A soft-enter (shift+enter) certainly works for splitting a regular calculation rule onto multiple lines. Have you made paragraph markings visible in MSWord so you can confirm the shift+enter did indeed register as a soft enter?
See section 7.2.5. Soft Enters in Calculation Rules for what it looks like with regular calculation rules: http://www.oracle.com/technetwork/apps-tech/policy-automation/learnmore/policymodelingbestpracticeguide-1371173.pdf
You can also you the ForScope or the English equivalent of any For operation "In the case of"
In the non-function form:
In the case of relation01
In the case of relation02
in the case of relation03
In this each function is at a new rule level. The advantage of this approach is you can have multiple rules and each level as you normally would. In the normal functional For operation you must resolve everything in a single attribute.
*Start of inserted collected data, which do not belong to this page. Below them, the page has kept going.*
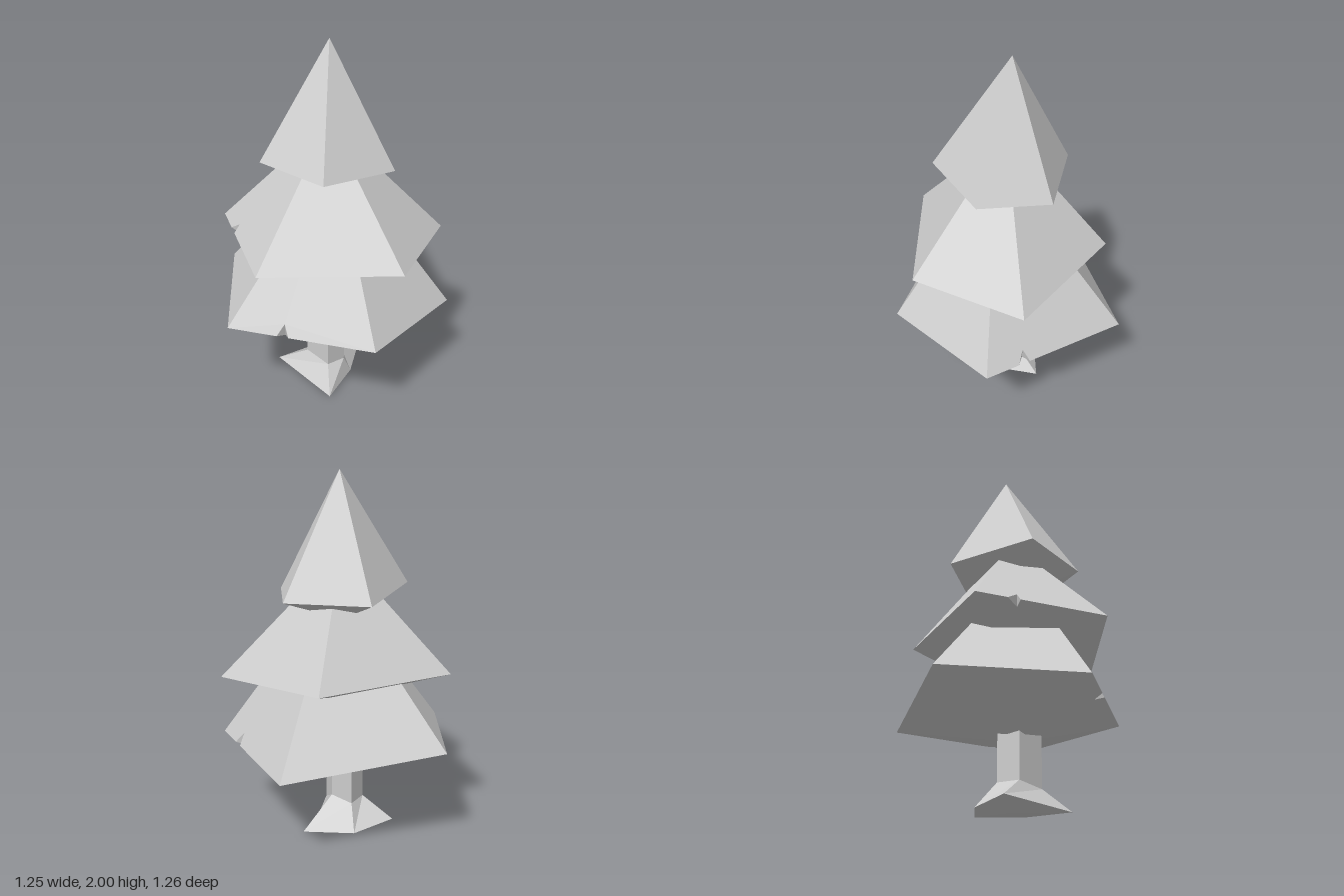
import * as THREE from 'three';

const grey = new THREE.MeshStandardMaterial({ color: 0xcccccc });
grey.name = 'pale grey';

const V = (p) => new THREE.Vector3(...p);

// Unshared triangles give every facet its own flat normal
function facetMesh(name, tris) {
  const g = new THREE.BufferGeometry().setFromPoints(tris.flat());
  g.computeVertexNormals();
  const m = new THREE.Mesh(g, grey);
  m.name = name;
  return m;
}

// Point inside the facet (tip, a, b): t along the rim, up towards the tip
const onFacet = (tip, a, b, t, up) => a.clone().lerp(b, t).lerp(tip, up);

// Closed five-sided tier: rim between a top and a bottom point.
// notches: { edge index: [start, middle, end] } along that rim edge
function tier(name, top, bottom, rim, notches) {
  const T = V(top), B = V(bottom), R = rim.map(V), tris = [];
  R.forEach((a, i) => {
    const b = R[(i + 1) % R.length], n = notches[i];
    if (!n) {
      tris.push([T, a, b], [B, b, a]);
      return;
    }
    const s = a.clone().lerp(b, n[0]), e = a.clone().lerp(b, n[2]);
    const p = onFacet(T, a, b, n[1], 0.07), q = onFacet(B, a, b, n[1], 0.1);
    tris.push([T, a, p], [a, s, p], [p, e, b], [T, p, b]);
    tris.push([B, q, a], [a, q, s], [q, b, e], [B, b, q]);
    tris.push([s, q, p], [e, p, q]); // walls of the cut
  });
  return facetMesh(name, tris);
}

// Trunk: five-sided column flaring into uneven root toes
function trunk() {
  const toes = [[-0.2, 0.03, 0.18], [0.255, 0.005, 0.145], [0.14, 0.005, -0.105],
    [-0.03, 0.02, -0.315], [-0.19, 0.01, -0.08]].map(V);
  const neck = [[-0.035, 0.14, 0.085], [0.13, 0.12, 0.06], [0.13, 0.11, -0.06],
    [0, 0.18, -0.105], [-0.09, 0.14, -0.03]].map(V);
  const head = neck.map((p) => new THREE.Vector3(p.x, 0.42, p.z));
  const under = V([0, 0, -0.02]), tris = [];
  for (let i = 0; i < 5; i++) {
    const j = (i + 1) % 5;
    for (const [lo, hi] of [[toes, neck], [neck, head]]) {
      tris.push([lo[i], lo[j], hi[j]], [lo[i], hi[j], hi[i]]);
    }
    tris.push([under, toes[j], toes[i]]);
  }
  return facetMesh('trunk', tris);
}

export function createModel() {
  const tree = new THREE.Group();
  tree.name = 'pineTree';
  tree.add(
    trunk(),
    tier('lowerBranches', [0.06, 1.4, -0.04], [0.01, 0.36, 0],
      [[-0.02, 0.54, 0.63], [0.625, 0.53, 0.14], [0.48, 0.51, -0.535],
        [-0.35, 0.505, -0.635], [-0.63, 0.575, 0.2]],
      { 0: [0.34, 0.37, 0.42], 2: [0.23, 0.27, 0.31] }),
    tier('middleBranches', [0, 1.57, -0.04], [0.01, 0.75, -0.02],
      [[0.17, 0.92, 0.56], [0.61, 0.91, -0.055], [0.31, 0.895, -0.62],
        [-0.39, 0.93, -0.43], [-0.49, 0.95, 0.33]],
      { 4: [0.24, 0.31, 0.335] }),
    tier('upperBranches', [-0.02, 2, -0.06], [-0.02, 1.21, -0.05],
      [[-0.12, 1.39, 0.32], [0.29, 1.37, 0.22], [0.32, 1.345, -0.23],
        [-0.02, 1.335, -0.41], [-0.37, 1.34, -0.1]], {}),
  );
  return tree;
}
You should always try to avoid over-nesting things by trying to create intermediate attributes. The simplest reason for doing this is that it makes debugging that much easier - you can see what the value is rather than trying to work out what it is being combined together as.
Sometimes that is not possible when performing certain complex cross entity reasoning - but given that you were using the For operator that is unlikely to be the case here.
Also given you were using the For operator I'll raise the question of whether or not any of the relationships you are traversing are containment relationships? Because if they are all containment relationships then you don't need to use the for operator at all. If any are containment relationships then you can exclude those layers which are traversing the (reverse) containment relationship.